Samson Tan earlier documented a pair of White-bellied Sea Eagle (Haliaeetus leucogaster) nesting high up a communication tower. The two adults were ever vigilant as there was a chick in the nest. One of the adults was always around, either in the nest with the chick or perching nearby.
On this fateful day, the purported male eagle arrived with food for both the chick and the female. The moment he flew off to forage, intruders in the form of a pair of crows arrived. The female was ready and tried to chase the intruders away (above). But the crows were aggressive and determined to raid the nest. The female left the nest unguarded to give chase. There was a high altitude chase, with one crow actively mobbing her while the other flying nearby (below).

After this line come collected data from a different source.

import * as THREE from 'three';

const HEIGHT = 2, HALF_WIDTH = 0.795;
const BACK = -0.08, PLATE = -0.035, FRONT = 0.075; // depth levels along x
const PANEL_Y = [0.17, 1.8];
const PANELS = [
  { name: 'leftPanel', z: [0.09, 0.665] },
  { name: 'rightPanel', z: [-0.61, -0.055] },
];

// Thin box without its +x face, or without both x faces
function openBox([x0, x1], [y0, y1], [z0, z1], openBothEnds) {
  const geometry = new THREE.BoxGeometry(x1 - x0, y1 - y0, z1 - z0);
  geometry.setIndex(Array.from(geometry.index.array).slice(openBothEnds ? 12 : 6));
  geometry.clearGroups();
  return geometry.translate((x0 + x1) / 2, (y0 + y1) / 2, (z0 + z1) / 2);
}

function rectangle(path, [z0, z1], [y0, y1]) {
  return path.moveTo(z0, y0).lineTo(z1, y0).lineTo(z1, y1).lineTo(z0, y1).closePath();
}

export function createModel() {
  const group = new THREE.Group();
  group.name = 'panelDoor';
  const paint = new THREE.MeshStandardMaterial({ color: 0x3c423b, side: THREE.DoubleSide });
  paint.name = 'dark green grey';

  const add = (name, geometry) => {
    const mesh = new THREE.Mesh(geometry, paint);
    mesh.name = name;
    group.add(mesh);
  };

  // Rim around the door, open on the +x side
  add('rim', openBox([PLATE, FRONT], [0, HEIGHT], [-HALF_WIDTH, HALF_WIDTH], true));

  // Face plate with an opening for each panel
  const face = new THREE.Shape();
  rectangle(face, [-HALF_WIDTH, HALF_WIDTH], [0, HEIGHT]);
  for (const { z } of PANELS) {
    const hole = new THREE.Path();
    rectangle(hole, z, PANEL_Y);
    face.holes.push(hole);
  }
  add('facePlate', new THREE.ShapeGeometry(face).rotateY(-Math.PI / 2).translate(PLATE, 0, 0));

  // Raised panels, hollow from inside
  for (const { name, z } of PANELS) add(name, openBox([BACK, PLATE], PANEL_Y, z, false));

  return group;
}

This was obviously a strategy to engage the lone eagle while the other crow went for the chick in the nest. However, the eagle suddenly stopped her aerial chase and returned to the nest. Just in time, she found the other crow about to pounce on her chick and succeeded in chasing it away (below).
The entire episode took about 30 minutes, from the arrival of the crow to the aerial chase and mobbing, ending in successfully repelling the coordinated attack.

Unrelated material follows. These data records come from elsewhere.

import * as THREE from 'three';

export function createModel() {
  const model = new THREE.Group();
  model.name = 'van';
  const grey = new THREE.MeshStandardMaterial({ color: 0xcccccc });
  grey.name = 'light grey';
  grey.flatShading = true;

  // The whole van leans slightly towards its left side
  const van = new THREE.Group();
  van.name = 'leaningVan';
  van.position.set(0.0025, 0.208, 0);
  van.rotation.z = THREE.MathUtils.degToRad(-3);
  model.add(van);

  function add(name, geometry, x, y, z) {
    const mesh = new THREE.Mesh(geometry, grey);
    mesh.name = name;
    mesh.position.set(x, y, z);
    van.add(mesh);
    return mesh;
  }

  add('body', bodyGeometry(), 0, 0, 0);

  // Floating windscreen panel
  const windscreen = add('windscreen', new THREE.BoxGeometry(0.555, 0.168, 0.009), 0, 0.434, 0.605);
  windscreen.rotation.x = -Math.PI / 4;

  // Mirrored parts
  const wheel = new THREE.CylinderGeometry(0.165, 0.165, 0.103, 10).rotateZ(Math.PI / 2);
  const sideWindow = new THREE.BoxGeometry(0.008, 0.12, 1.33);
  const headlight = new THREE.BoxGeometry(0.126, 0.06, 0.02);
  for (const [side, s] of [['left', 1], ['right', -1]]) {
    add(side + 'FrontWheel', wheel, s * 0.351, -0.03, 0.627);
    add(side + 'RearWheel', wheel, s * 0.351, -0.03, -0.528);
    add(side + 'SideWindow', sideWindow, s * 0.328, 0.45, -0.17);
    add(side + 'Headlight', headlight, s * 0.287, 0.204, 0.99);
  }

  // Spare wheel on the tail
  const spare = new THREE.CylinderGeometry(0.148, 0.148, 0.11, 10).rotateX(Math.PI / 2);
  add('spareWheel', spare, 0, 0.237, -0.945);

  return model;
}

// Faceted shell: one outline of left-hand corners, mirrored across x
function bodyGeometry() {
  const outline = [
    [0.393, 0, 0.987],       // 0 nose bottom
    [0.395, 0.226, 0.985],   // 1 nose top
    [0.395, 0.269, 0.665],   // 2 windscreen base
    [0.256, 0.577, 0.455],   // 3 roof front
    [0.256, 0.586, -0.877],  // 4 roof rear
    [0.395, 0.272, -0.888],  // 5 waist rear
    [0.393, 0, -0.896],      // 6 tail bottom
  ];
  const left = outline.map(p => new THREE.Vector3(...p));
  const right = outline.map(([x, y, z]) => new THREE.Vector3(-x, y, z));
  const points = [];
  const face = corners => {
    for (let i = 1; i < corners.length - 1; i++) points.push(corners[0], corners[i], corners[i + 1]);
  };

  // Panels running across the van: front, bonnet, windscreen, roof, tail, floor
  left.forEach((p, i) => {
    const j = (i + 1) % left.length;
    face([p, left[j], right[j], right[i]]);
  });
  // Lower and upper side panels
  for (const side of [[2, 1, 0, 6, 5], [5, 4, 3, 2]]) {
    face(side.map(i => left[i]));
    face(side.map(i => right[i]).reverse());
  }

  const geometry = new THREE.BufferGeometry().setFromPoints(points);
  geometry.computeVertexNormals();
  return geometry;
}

Based on the image (above right), Marcus Ng believes that the attackers were Large-billed Crows (Corvus macrorhynchos) rather than House Crows (Corvus splendens) (See comment by budak below).

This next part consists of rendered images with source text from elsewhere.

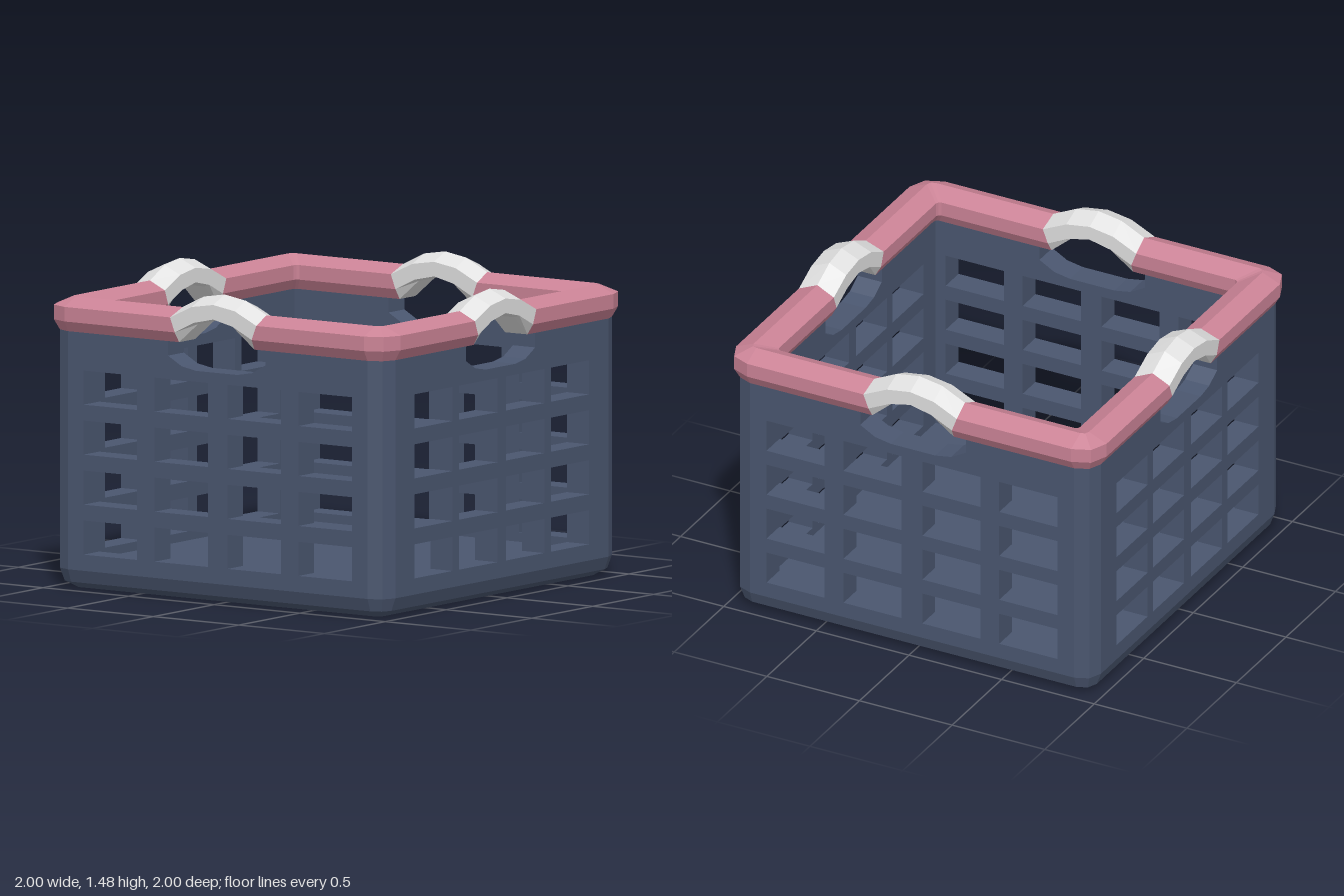
import * as THREE from 'three';

const navy = new THREE.MeshStandardMaterial({ color: 0x4a566f });
navy.name = 'navy plastic';
const pink = new THREE.MeshStandardMaterial({ color: 0xcb8396 });
pink.name = 'pink rim';
const pale = new THREE.MeshStandardMaterial({ color: 0xe0e0e0 });
pale.name = 'pale grip';

const OUT = 0.97, IN = 0.84, FOOT = 0.095, TOP = 1.24;

// Flat-shaded skin over rings of points; each ring is closed
function loft(rings) {
  const pos = [];
  for (let i = 0; i < rings.length - 1; i++) {
    const p = rings[i], q = rings[i + 1], n = p.length;
    for (let j = 0; j < n; j++) {
      const k = (j + 1) % n;
      pos.push(...p[j], ...p[k], ...q[k], ...p[j], ...q[k], ...q[j]);
    }
  }
  const g = new THREE.BufferGeometry();
  g.setAttribute('position', new THREE.Float32BufferAttribute(pos, 3));
  g.computeVertexNormals();
  return g;
}

// Point on the chamfered front-left corner of a square of half-width w
function corner(w, y, step) {
  const r = Math.max(0.02, w - 0.875), t = step * Math.PI / 4;
  return [w - r + r * Math.sin(t), y, w - r + r * Math.cos(t)];
}

// Whole chamfered square at height y
function squareRing(w, y) {
  const ring = [];
  for (let side = 0; side < 4; side++) {
    for (let step = 0; step < 3; step++) {
      let [x, , z] = corner(w, y, step);
      for (let i = 0; i < side; i++) [x, z] = [z, -x];
      ring.push([x, y, z]);
    }
  }
  return ring;
}

// Rim section: distance outward, height, half-length of grip, rise of grip at quarter and middle
const SECTION = [
  [0.905, 1.40, 0.245, 0.06, 0.08],
  [1.0, 1.36, 0.252, 0.06, 0.08],
  [1.0, 1.29, 0.225, 0.055, 0.08],
  [OUT, TOP, 0.22, 0.095, 0.13],
  [IN, TOP, 0.22, 0.095, 0.13],
  [0.812, 1.29, 0.225, 0.055, 0.08],
  [0.812, 1.36, 0.252, 0.06, 0.08],
];

// Wall panel with a grid of openings and a scooped hand hole
function wallGeometry(shift, columns) {
  const shape = new THREE.Shape();
  shape.moveTo(-IN, FOOT);
  shape.lineTo(IN, FOOT);
  shape.lineTo(IN, TOP);
  const scoop = [[0.285, TOP], [0.285, 1.17], [0.205, 1.125], [0.12, 1.11]];
  scoop.forEach(([x, y]) => shape.lineTo(shift + x, y));
  scoop.reverse().forEach(([x, y]) => shape.lineTo(shift - x, y));
  shape.lineTo(-IN, TOP);
  shape.closePath();
  for (const x of columns) {
    for (let row = 0; row < 4; row++) {
      const y = 0.255 + row * 0.2403, w = 0.157, h = 0.082;
      const hole = new THREE.Path();
      hole.moveTo(x - w, y - h);
      hole.lineTo(x - w, y + h);
      hole.lineTo(x + w, y + h);
      hole.lineTo(x + w, y - h);
      hole.closePath();
      shape.holes.push(hole);
    }
  }
  const g = new THREE.ExtrudeGeometry(shape, { depth: OUT - IN, bevelEnabled: false });
  return g.translate(0, 0, IN);
}

function postGeometry() {
  const ring = (y) => [
    [IN, y, OUT], corner(OUT, y, 0), corner(OUT, y, 1), corner(OUT, y, 2),
    [OUT, y, IN], [IN, y, IN],
  ];
  return loft([ring(FOOT), ring(TOP)]);
}

// Arched grip between two rim pieces
function gripGeometry(shift) {
  return loft([-1, -0.5, 0, 0.5, 1].map((f) => SECTION.map(([w, y, half, quarter, mid]) => {
    const rise = f === 0 ? mid : Math.abs(f) === 0.5 ? quarter : 0;
    return [shift + f * half, y + rise, w];
  })));
}

// Rim piece from one grip, round the corner, to the next
function rimGeometry(shift, nextShift) {
  return loft([
    SECTION.map(([w, y, half]) => [shift + half, y, w]),
    ...[0, 1, 2].map((step) => SECTION.map(([w, y]) => corner(w, y, step))),
    SECTION.map(([w, y, half]) => [w, y, half - nextShift]),
  ]);
}

// Chamfered foot and inner floor
function baseGeometry() {
  const centre = (y) => Array.from({ length: 12 }, () => [0, y, 0]);
  return loft([
    centre(0), squareRing(0.885, 0), squareRing(0.947, 0.033), squareRing(OUT, FOOT),
    squareRing(IN + 0.01, FOOT), squareRing(IN + 0.01, 0.13), centre(0.13),
  ]);
}

export function createModel() {
  const basket = new THREE.Group();
  basket.name = 'basket';
  const add = (parent, name, geometry, material) => {
    const mesh = new THREE.Mesh(geometry, material);
    mesh.name = name;
    parent.add(mesh);
  };

  add(basket, 'base', baseGeometry(), navy);

  const narrow = [-0.562, -0.194, 0.19, 0.558];
  const wide = [-0.628, -0.213, 0.213, 0.628];
  const sides = ['front', 'left', 'back', 'right'];
  const shifts = [-0.012, 0.006, 0.012, -0.006];
  sides.forEach((name, i) => {
    const side = new THREE.Group();
    side.name = name + 'Side';
    side.rotation.y = i * Math.PI / 2;
    add(side, name + 'Wall', wallGeometry(shifts[i], i % 2 ? wide : narrow), navy);
    add(side, name + 'CornerPost', postGeometry(), navy);
    add(side, name + 'Rim', rimGeometry(shifts[i], shifts[(i + 1) % 4]), pink);
    add(side, name + 'Grip', gripGeometry(shifts[i]), pale);
    basket.add(side);
  });
  return basket;
}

This is a re-post of the account appearing in Manta’s Experience… on 17th March 2009. Thanks to Samson Tan for permission to share his observations with BESG and for use of his images.